• [Exercise goal]: What lines in the following entries hold the word "from"? Copy each one.

• [Provided data]:

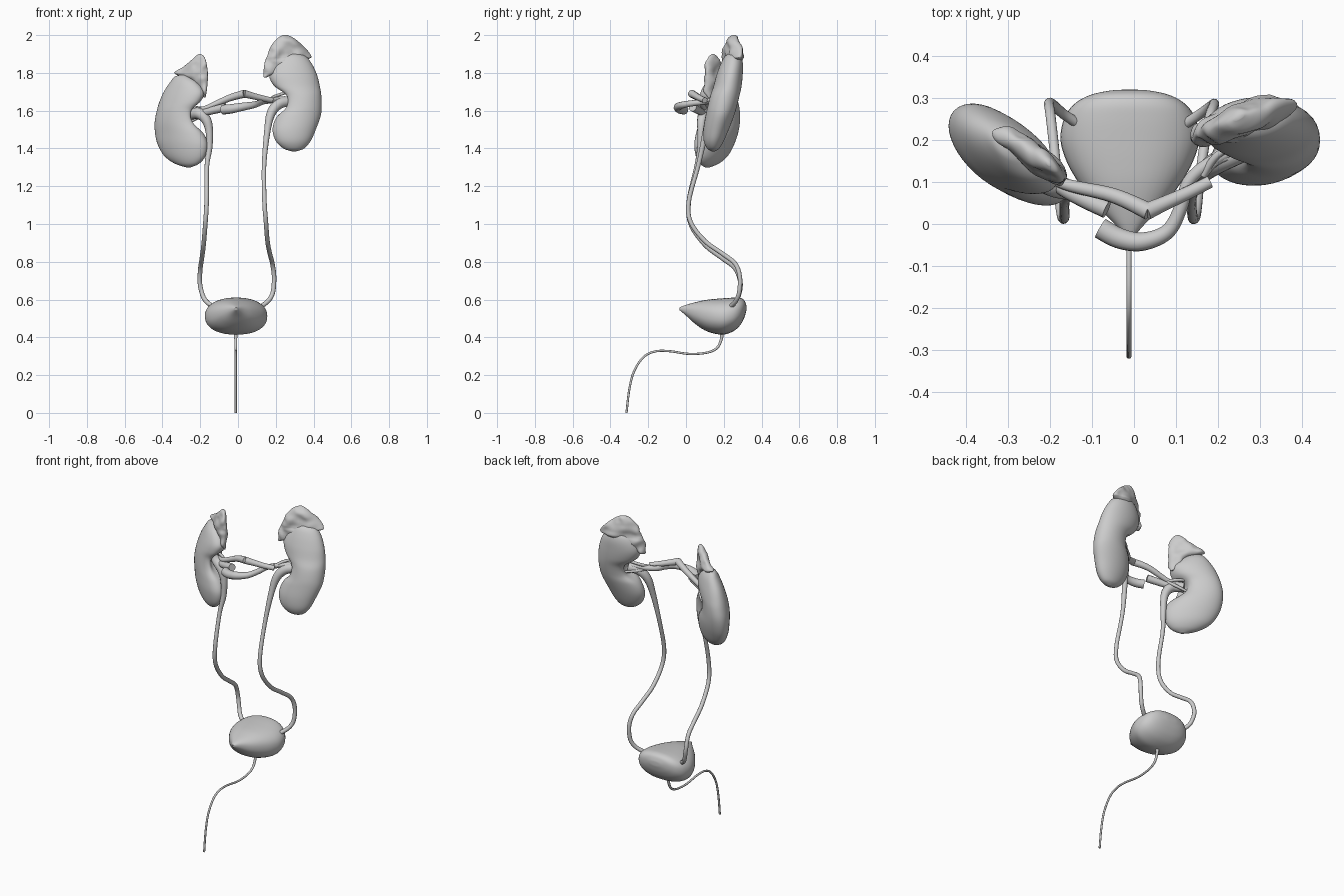
import bpy, bmesh, math
from mathutils import Vector, noise

grey = bpy.data.materials.new("plain_grey")
grey.diffuse_color = (0.6, 0.6, 0.6, 1)


def resample(rows, n):
    """Smooth curve through rows of numbers (Catmull-Rom)."""
    rows = [Vector(r) for r in rows]
    p = [rows[0]] + rows + [rows[-1]]
    out = []
    for i in range(1, len(p) - 2):
        a, b, c, d = p[i - 1:i + 3]
        for k in range(n):
            t = k / n
            out.append(b + (c - a) * (t / 2) + (a * 2 - b * 5 + c * 4 - d) * (t * t / 2)
                       + (b * 3 - a - c * 3 + d) * (t ** 3 / 2))
    return out + [rows[-1]]


def loft(name, rings):
    bm = bmesh.new()
    vs = [[bm.verts.new(co) for co in r] for r in rings]
    n = len(vs[0])
    for r, s in zip(vs, vs[1:]):
        for i in range(n):
            j = (i + 1) % n
            bm.faces.new((r[i], r[j], s[j], s[i]))
    bm.faces.new(vs[0][::-1])
    bm.faces.new(vs[-1])
    bmesh.ops.recalc_face_normals(bm, faces=bm.faces)
    me = bpy.data.meshes.new(name)
    bm.to_mesh(me)
    bm.free()
    me.materials.append(grey)
    ob = bpy.data.objects.new(name, me)
    bpy.context.collection.objects.link(ob)
    bpy.context.view_layer.objects.active = ob
    ob.select_set(True)
    bpy.ops.object.shade_smooth_by_angle(angle=math.radians(50))
    ob.select_set(False)


def tube(name, pts, n=7, sides=12):
    """pts: x, y, z, radius"""
    path = resample(pts, n)
    pos = [v.to_3d() for v in path]
    rings, u = [], None
    for i, p in enumerate(pos):
        t = (pos[min(i + 1, len(pos) - 1)] - pos[max(i - 1, 0)]).normalized()
        u = t.orthogonal() if u is None else u - t * u.dot(t)
        u.normalize()
        w = t.cross(u)
        angles = [2 * math.pi * k / sides for k in range(sides)]
        rings.append([p + (u * math.cos(a) + w * math.sin(a)) * path[i][3] for a in angles])
    loft(name, rings)


def organ(name, rows, x0, slope, hilum=None, wrinkle=0.0, sides=40):
    """rows: z, inner x, outer x, middle y, half depth; sheared in plan by slope"""
    rings = []
    for row in resample([r[:3] + (0,) for r in rows], 6):
        pass
    zs = resample([(r[0], r[1], r[2]) for r in rows], 6)
    ys = resample([(r[3], r[4]) for r in rows], 6)
    for (z, xi, xo), (ym, d) in zip(zs, ys):
        ring = []
        for k in range(sides):
            a = 2 * math.pi * k / sides
            x = (xi + xo) / 2 + (xo - xi) / 2 * math.cos(a)
            y = ym + slope * (x - x0) + d * math.sin(a)
            if hilum:       # hollow on the inner side
                m = max(0, -math.cos(a)) ** 8
                x += math.copysign(0.045, xo - xi) * m * math.exp(-((z - hilum) / 0.06) ** 2)
            if wrinkle:
                y += wrinkle * noise.noise(Vector((x * 22, y * 10, z * 22)))
            ring.append((x, y, z))
        rings.append(ring)
    loft(name, rings)


# kidneys
organ("left_kidney", [
    (1.385, .285, .31, .145, .008), (1.40, .24, .35, .145, .032), (1.44, .20, .385, .148, .053),
    (1.50, .183, .412, .16, .067), (1.57, .20, .437, .178, .075), (1.62, .232, .443, .19, .077),
    (1.68, .232, .441, .205, .077), (1.73, .185, .433, .22, .074), (1.79, .165, .418, .232, .069),
    (1.85, .185, .39, .244, .058), (1.89, .22, .355, .25, .04), (1.91, .275, .30, .253, .008)],
    .31, .05, hilum=1.65)
organ("right_kidney", [
    (1.30, -.25, -.275, .132, .01), (1.32, -.205, -.335, .138, .04), (1.36, -.172, -.39, .146, .065),
    (1.42, -.16, -.425, .153, .082), (1.48, -.178, -.439, .16, .09), (1.54, -.215, -.441, .164, .092),
    (1.60, -.222, -.43, .168, .09), (1.65, -.19, -.415, .172, .085), (1.70, -.18, -.393, .176, .074),
    (1.75, -.215, -.36, .18, .055), (1.78, -.26, -.335, .183, .03), (1.79, -.285, -.30, .184, .008)],
    -.30, -.5, hilum=1.57)

# adrenal glands capping the kidneys
organ("left_adrenal_gland", [
    (1.775, .138, .15, .235, .008), (1.79, .134, .18, .237, .025), (1.85, .14, .30, .241, .038),
    (1.875, .148, .375, .243, .04), (1.89, .155, .388, .244, .042), (1.93, .168, .358, .247, .038),
    (1.97, .195, .315, .25, .03), (1.99, .218, .285, .253, .02), (2.0, .238, .262, .255, .006)],
    .25, .3, wrinkle=.016)
organ("right_adrenal_gland", [
    (1.67, -.172, -.182, .165, .006), (1.70, -.166, -.20, .165, .02), (1.76, -.16, -.25, .165, .034),
    (1.79, -.16, -.325, .166, .036), (1.805, -.16, -.335, .166, .036), (1.83, -.163, -.293, .168, .034),
    (1.865, -.17, -.25, .171, .028), (1.89, -.182, -.222, .174, .016), (1.90, -.198, -.208, .175, .005)],
    -.25, -.62, wrinkle=.014)

# bladder, lofted from its front tip to the back
rings = []
for y, w, lo, hi in resample([
        (-.035, .006, .545, .558), (0, .036, .515, .572), (.05, .085, .47, .586), (.1, .123, .437, .597),
        (.15, .151, .42, .603), (.2, .165, .415, .607), (.25, .157, .432, .61), (.285, .133, .462, .609),
        (.307, .095, .50, .598), (.318, .045, .535, .575), (.32, .008, .55, .56)], 6):
    ring = []
    for k in range(40):
        c, s = math.cos(math.pi * k / 20), math.sin(math.pi * k / 20)
        ring.append((-.01 + w * math.copysign(abs(c) ** .88, c), y,
                     (lo + hi) / 2 + (hi - lo) / 2 * math.copysign(abs(s) ** .88, s)))
    rings.append(ring)
loft("bladder", rings)

# urethra
tube("urethra", [(-.012, y, z, r) for y, z, r in [
    (.19, .43, .011), (.187, .39, .008), (.165, .345, .007), (.115, .32, .006), (.02, .312, .006),
    (-.09, .327, .006), (-.165, .325, .006), (-.225, .295, .006), (-.275, .22, .006),
    (-.30, .125, .006), (-.315, 0, .006)]])

# ureters, each starting as a wide pelvis in the kidney
tube("left_ureter", [
    (.27, .18, 1.65, .028), (.215, .155, 1.635, .028), (.175, .13, 1.585, .024), (.155, .105, 1.49, .017),
    (.138, .065, 1.31, .012), (.14, .015, 1.12, .012), (.148, .025, 1.01, .012), (.156, .10, .91, .012),
    (.168, .19, .845, .012), (.182, .26, .79, .012), (.191, .285, .72, .012), (.185, .282, .64, .012),
    (.162, .265, .595, .012), (.125, .24, .565, .012)])
tube("right_ureter", [
    (-.25, .14, 1.58, .028), (-.205, .10, 1.585, .03), (-.168, .085, 1.55, .026), (-.152, .08, 1.49, .02),
    (-.152, .075, 1.40, .016), (-.165, .055, 1.30, .012), (-.166, .015, 1.12, .012), (-.173, .025, 1.0, .012),
    (-.182, .10, .89, .012), (-.191, .19, .82, .012), (-.199, .26, .765, .012), (-.202, .288, .69, .012),
    (-.188, .28, .625, .012), (-.168, .262, .59, .012), (-.135, .24, .565, .012)])

# arteries meeting at the middle
tube("right_renal_artery", [(-.22, .125, 1.605, .011), (-.165, .095, 1.615, .014), (-.05, .068, 1.665, .018),
                            (.035, .03, 1.69, .021)])
tube("left_renal_artery", [(.03, .03, 1.69, .021), (.07, .048, 1.68, .018), (.13, .075, 1.665, .016),
                           (.18, .10, 1.655, .015)])

# veins
tube("left_renal_vein", [(-.08, -.01, 1.605, .026), (-.035, -.034, 1.61, .025), (.02, -.042, 1.62, .022),
                         (.08, -.018, 1.63, .018), (.112, .04, 1.64, .016), (.13, .1, 1.647, .015),
                         (.18, .145, 1.655, .015), (.25, .18, 1.665, .012)])
tube("right_renal_vein", [(-.23, .125, 1.585, .014), (-.17, .085, 1.592, .018), (-.12, .06, 1.605, .021),
                          (-.065, .035, 1.618, .022)])

# small branches entering the kidneys
for i, (z, y) in enumerate([(1.70, .20), (1.665, .17), (1.63, .21)]):
    tube(f"left_branch_{i}", [(.165, .115, 1.655, .009), (.20, (y + .13) / 2, (z + 1.655) / 2, .009),
                              (.27, y, z, .007)], sides=8)
for i, (z, y) in enumerate([(1.62, .16), (1.575, .13), (1.54, .17)]):
    tube(f"right_branch_{i}", [(-.165, .095, 1.605, .009), (-.195, (y + .10) / 2, (z + 1.605) / 2, .009),
                               (-.255, y, z, .007)], sides=8)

• [Task answer]:
from mathutils import Vector, noise
# bladder, lofted from its front tip to the back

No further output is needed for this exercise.